- What is required -
Take from the material every line that contains the word "along".

__________

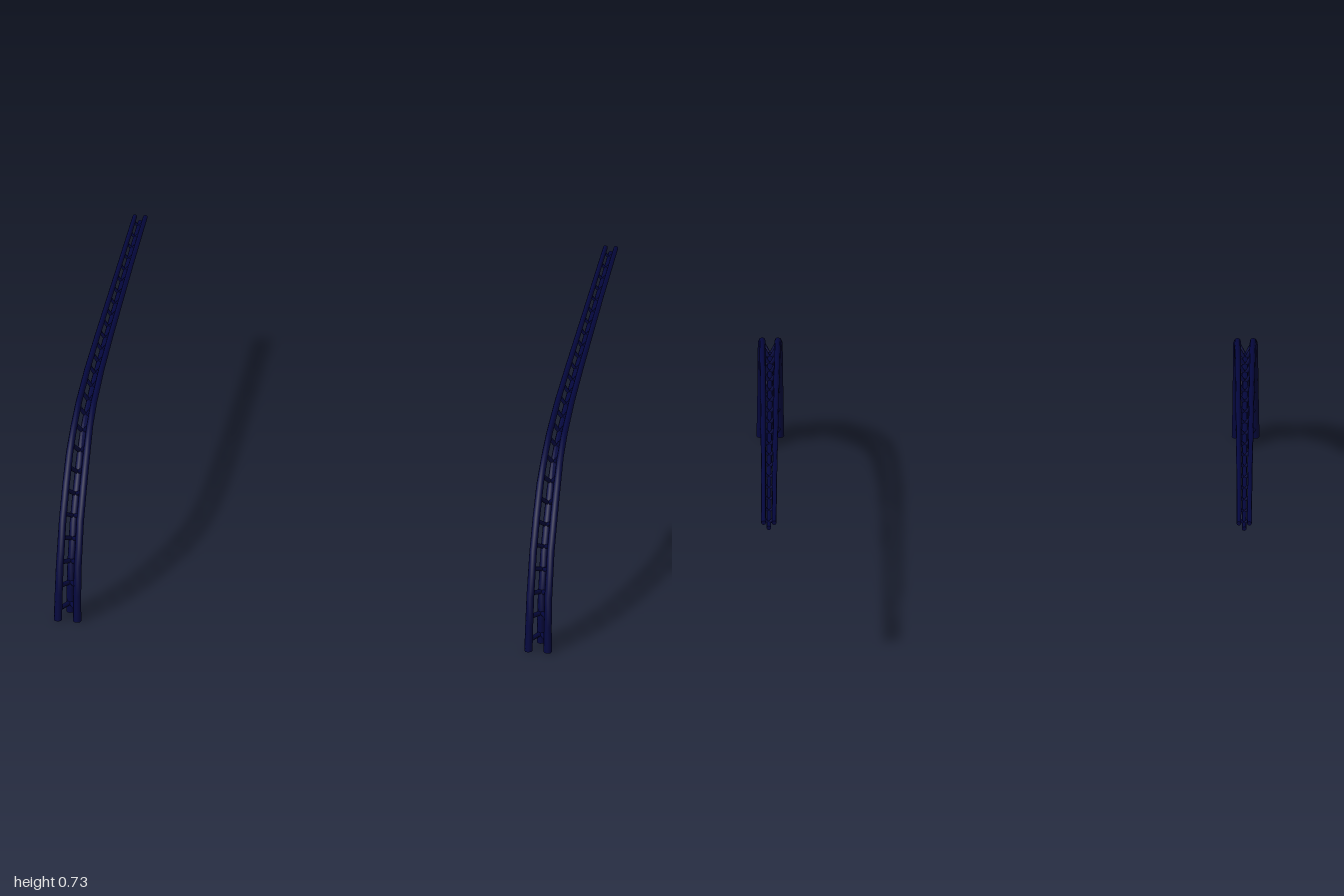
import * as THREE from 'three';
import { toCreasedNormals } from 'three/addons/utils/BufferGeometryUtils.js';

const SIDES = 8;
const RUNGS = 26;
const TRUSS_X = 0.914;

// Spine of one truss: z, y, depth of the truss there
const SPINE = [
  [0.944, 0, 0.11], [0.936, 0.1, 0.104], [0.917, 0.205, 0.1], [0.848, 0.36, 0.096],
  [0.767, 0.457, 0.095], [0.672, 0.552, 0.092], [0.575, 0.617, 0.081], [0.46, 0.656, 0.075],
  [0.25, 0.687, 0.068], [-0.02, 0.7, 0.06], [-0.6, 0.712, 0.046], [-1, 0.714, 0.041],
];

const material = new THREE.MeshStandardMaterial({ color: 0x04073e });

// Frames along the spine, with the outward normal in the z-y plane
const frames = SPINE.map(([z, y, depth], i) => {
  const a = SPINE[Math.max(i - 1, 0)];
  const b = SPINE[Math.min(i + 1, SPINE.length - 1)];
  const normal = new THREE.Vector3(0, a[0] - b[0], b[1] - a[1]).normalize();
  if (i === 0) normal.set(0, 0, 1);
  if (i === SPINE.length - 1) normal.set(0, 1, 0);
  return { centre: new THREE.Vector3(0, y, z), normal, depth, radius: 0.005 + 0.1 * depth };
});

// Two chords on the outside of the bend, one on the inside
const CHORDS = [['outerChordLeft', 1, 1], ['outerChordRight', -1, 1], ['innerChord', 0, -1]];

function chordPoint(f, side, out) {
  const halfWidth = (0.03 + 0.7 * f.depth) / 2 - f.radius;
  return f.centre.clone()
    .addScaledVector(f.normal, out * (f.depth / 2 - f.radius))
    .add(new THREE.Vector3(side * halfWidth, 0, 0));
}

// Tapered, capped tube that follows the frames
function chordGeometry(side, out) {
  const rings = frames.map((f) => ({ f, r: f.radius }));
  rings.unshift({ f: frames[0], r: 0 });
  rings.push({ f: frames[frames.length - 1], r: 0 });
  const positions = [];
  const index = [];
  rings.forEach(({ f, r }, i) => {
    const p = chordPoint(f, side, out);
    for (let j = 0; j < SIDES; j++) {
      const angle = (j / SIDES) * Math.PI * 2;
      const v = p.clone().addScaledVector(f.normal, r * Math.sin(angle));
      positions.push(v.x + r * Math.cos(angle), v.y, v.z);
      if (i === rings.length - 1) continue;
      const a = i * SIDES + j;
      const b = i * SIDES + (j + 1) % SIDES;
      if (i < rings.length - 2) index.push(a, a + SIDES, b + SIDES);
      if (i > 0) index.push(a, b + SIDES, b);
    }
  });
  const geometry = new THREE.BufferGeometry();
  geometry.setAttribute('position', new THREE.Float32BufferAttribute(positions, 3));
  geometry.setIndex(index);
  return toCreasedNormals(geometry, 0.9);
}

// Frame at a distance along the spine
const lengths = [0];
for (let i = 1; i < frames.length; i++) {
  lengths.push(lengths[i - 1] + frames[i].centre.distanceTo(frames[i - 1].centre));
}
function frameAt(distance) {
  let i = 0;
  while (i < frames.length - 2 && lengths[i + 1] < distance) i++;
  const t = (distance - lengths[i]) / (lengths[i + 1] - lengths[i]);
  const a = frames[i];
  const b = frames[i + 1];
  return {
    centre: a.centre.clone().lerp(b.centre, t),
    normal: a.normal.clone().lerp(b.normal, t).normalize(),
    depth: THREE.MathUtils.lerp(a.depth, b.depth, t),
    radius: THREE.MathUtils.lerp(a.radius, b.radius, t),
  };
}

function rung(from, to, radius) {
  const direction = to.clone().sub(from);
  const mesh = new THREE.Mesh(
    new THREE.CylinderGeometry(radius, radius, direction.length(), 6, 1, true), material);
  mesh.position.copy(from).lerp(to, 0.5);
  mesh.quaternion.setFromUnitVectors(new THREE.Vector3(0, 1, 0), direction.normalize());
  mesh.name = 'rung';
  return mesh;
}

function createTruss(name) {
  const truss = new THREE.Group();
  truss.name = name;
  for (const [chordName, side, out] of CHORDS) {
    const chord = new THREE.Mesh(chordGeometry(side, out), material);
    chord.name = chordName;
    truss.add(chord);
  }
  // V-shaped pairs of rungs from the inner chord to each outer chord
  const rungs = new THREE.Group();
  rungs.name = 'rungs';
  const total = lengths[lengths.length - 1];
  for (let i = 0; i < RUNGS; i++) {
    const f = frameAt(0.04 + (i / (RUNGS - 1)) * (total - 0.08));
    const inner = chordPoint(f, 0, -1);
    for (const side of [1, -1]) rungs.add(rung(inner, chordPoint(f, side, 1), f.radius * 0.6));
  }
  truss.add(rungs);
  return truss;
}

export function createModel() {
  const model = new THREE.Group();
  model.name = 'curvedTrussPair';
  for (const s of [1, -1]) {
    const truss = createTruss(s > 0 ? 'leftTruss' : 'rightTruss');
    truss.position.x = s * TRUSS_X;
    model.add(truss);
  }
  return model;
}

__________

- Answer area -
// Frames along the spine, with the outward normal in the z-y plane
// Frame at a distance along the spine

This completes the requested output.